Stored data:
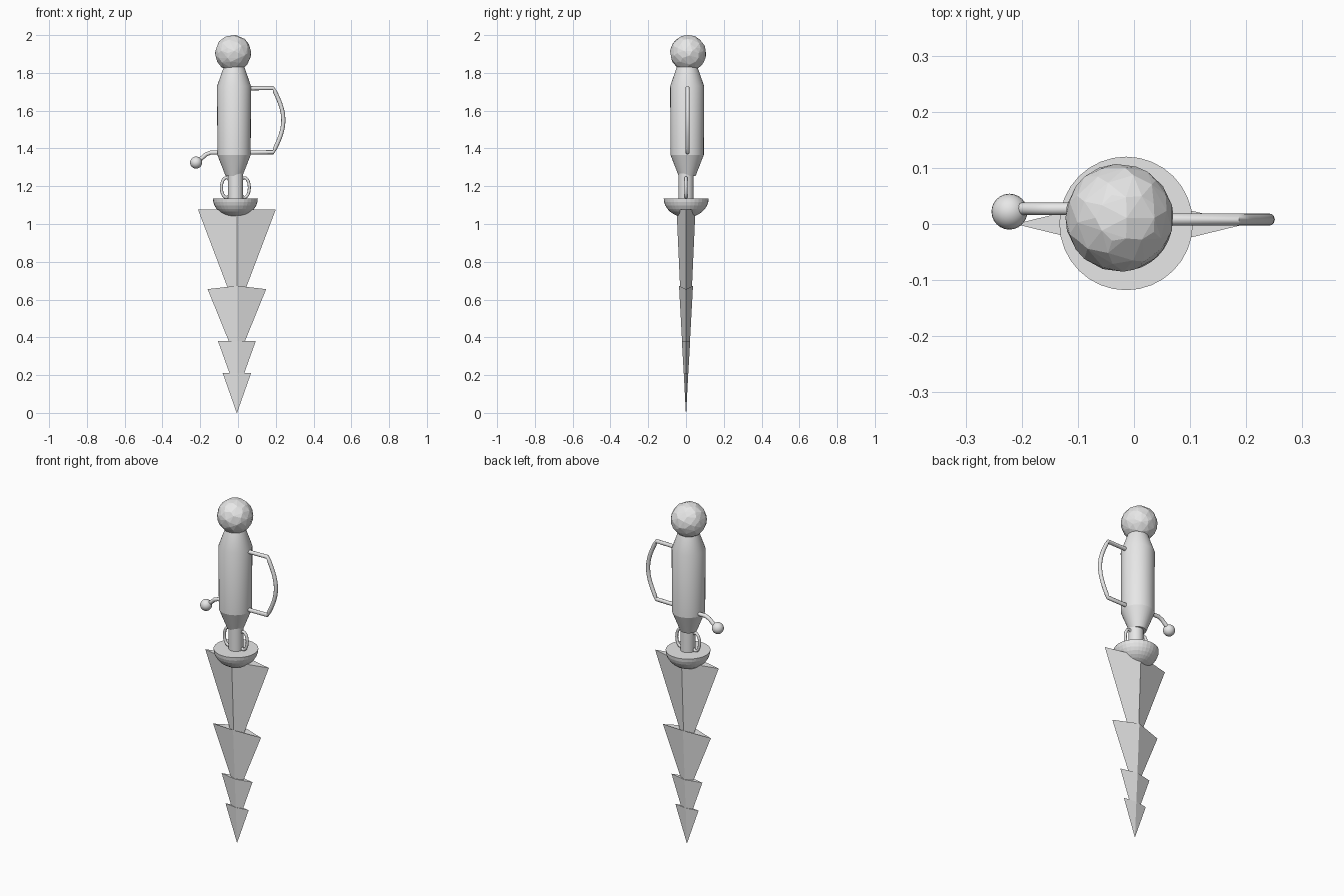
import bpy, bmesh, math
from mathutils import Vector

if "Cube" in bpy.data.objects:
    bpy.data.objects.remove(bpy.data.objects["Cube"], do_unlink=True)

grey = bpy.data.materials.new("plain grey")
grey.use_nodes = True
grey.diffuse_color = (0.8, 0.8, 0.8, 1)
grey.node_tree.nodes["Principled BSDF"].inputs["Base Color"].default_value = (0.8, 0.8, 0.8, 1)


def finish(bm, name, smooth=None):
    """Turn a bmesh into a named object, smoothed up to an angle if given."""
    bmesh.ops.recalc_face_normals(bm, faces=bm.faces)
    mesh = bpy.data.meshes.new(name)
    bm.to_mesh(mesh)
    bm.free()
    mesh.materials.append(grey)
    obj = bpy.data.objects.new(name, mesh)
    bpy.context.collection.objects.link(obj)
    if smooth:
        bpy.ops.object.select_all(action="DESELECT")
        obj.select_set(True)
        bpy.context.view_layer.objects.active = obj
        bpy.ops.object.shade_smooth_by_angle(angle=math.radians(smooth))
    return obj


def loft(name, rings, smooth=None, closed=False):
    """Skin a list of equal-length point rings; cap the ends unless closed."""
    bm = bmesh.new()
    loops = [[bm.verts.new(p) for p in ring] for ring in rings]
    n = len(loops[0])
    pairs = list(zip(loops, loops[1:]))
    if closed:
        pairs.append((loops[-1], loops[0]))
    else:
        bm.faces.new(loops[0])
        bm.faces.new(loops[-1])
    for a, b in pairs:
        for i in range(n):
            j = (i + 1) % n
            bm.faces.new((a[i], a[j], b[j], b[i]))
    return finish(bm, name, smooth)


def circle(x, y, z, r, n=32):
    return [(x + r * math.cos(math.tau * i / n), y + r * math.sin(math.tau * i / n), z) for i in range(n)]


def lathe(name, x, y, profile, smooth=None):
    return loft(name, [circle(x, y, z, r) for r, z in profile], smooth)


def tube(name, path, y, r, closed=False):
    """Round rod along a path of (x, z) points in a plane of constant y."""
    pts = [Vector((x, y, z)) for x, z in path]
    side = Vector((0, 1, 0))
    rings = []
    for i, p in enumerate(pts):
        prev = pts[i - 1] if i or closed else p
        following = pts[(i + 1) % len(pts)] if closed or i + 1 < len(pts) else p
        out = (following - prev).normalized().cross(side)
        rings.append([p + r * (math.cos(t) * side + math.sin(t) * out)
                      for t in (math.tau * k / 12 for k in range(12))])
    return loft(name, rings, 50, closed)


# Faceted pommel
bm = bmesh.new()
bmesh.ops.create_icosphere(bm, subdivisions=3, radius=0.096)
bmesh.ops.translate(bm, verts=bm.verts, vec=(-0.026, 0.011, 1.905))
pommel = finish(bm, "pommel")
facets = pommel.modifiers.new("facets", "DECIMATE")
facets.ratio = 0.55

# Grip and neck
lathe("grip", -0.021, 0.006, [(0.045, 1.255), (0.088, 1.365), (0.09, 1.73), (0.055, 1.83)], 20)
lathe("neck", -0.013, 0, [(0.04, 1.12), (0.04, 1.28)], 30)

# Bowl guard with a flat top
bowl = [(0.119 * math.cos(a), 1.135 - 0.1 * math.sin(a))
        for a in (math.radians(11 * k) for k in range(9))]
lathe("bowl_guard", -0.014, 0.001, bowl)

# Bowed side handle
bow = [(0.186 + 0.054 * math.sin(math.pi * k / 16), 1.72 - 0.34 * k / 16) for k in range(17)]
tube("side_handle", [(0.03, 1.718)] + bow + [(0.03, 1.378)], 0.008, 0.011)

# Lever and its ball
tube("lever", [(-0.06, 1.378), (-0.145, 1.378), (-0.17, 1.368), (-0.19, 1.35), (-0.215, 1.33)], 0.027, 0.011)
bm = bmesh.new()
bmesh.ops.create_uvsphere(bm, u_segments=24, v_segments=12, radius=0.032)
bmesh.ops.translate(bm, verts=bm.verts, vec=(-0.222, 0.022, 1.325))
finish(bm, "lever_ball", 40)

# Oval rings beside the neck
for name, cx in (("right_ring", -0.062), ("left_ring", 0.034)):
    oval = [(cx + 0.026 * math.cos(math.tau * k / 24), 1.193 + 0.052 * math.sin(math.tau * k / 24))
            for k in range(24)]
    tube(name, oval, 0, 0.008, closed=True)


# Stepped blade of diamond-section tiers
def diamond(z, half_width, depth, peak=0):
    cx = -0.006
    return [(cx + half_width, 0, z), (cx, depth, z + peak), (cx - half_width, 0, z), (cx, -depth, z + peak)]


tiers = [  # top z, half width, depth, peak; then bottom z, half width, depth
    (1.077, 0.206, 0.05, 0, 0.655, 0.046, 0.031),
    (0.655, 0.155, 0.037, 0.018, 0.38, 0.043, 0.021),
    (0.38, 0.1, 0.022, 0, 0.21, 0.039, 0.012),
    (0.21, 0.075, 0.012, 0, 0, 0.001, 0.001),
]
for i, (z1, w1, d1, peak, z0, w0, d0) in enumerate(tiers, 1):
    loft(f"blade_tier_{i}", [diamond(z1, w1, d1, peak), diamond(z0, w0, d0)])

Work required: Please repeat exactly the data above from its first line to the line that contains "grey.diffuse_color = (0.8, 0.8, 0.8, 1)", inclusive, and leave every picture out.

Task solution:
import bpy, bmesh, math
from mathutils import Vector

if "Cube" in bpy.data.objects:
    bpy.data.objects.remove(bpy.data.objects["Cube"], do_unlink=True)

grey = bpy.data.materials.new("plain grey")
grey.use_nodes = True
grey.diffuse_color = (0.8, 0.8, 0.8, 1)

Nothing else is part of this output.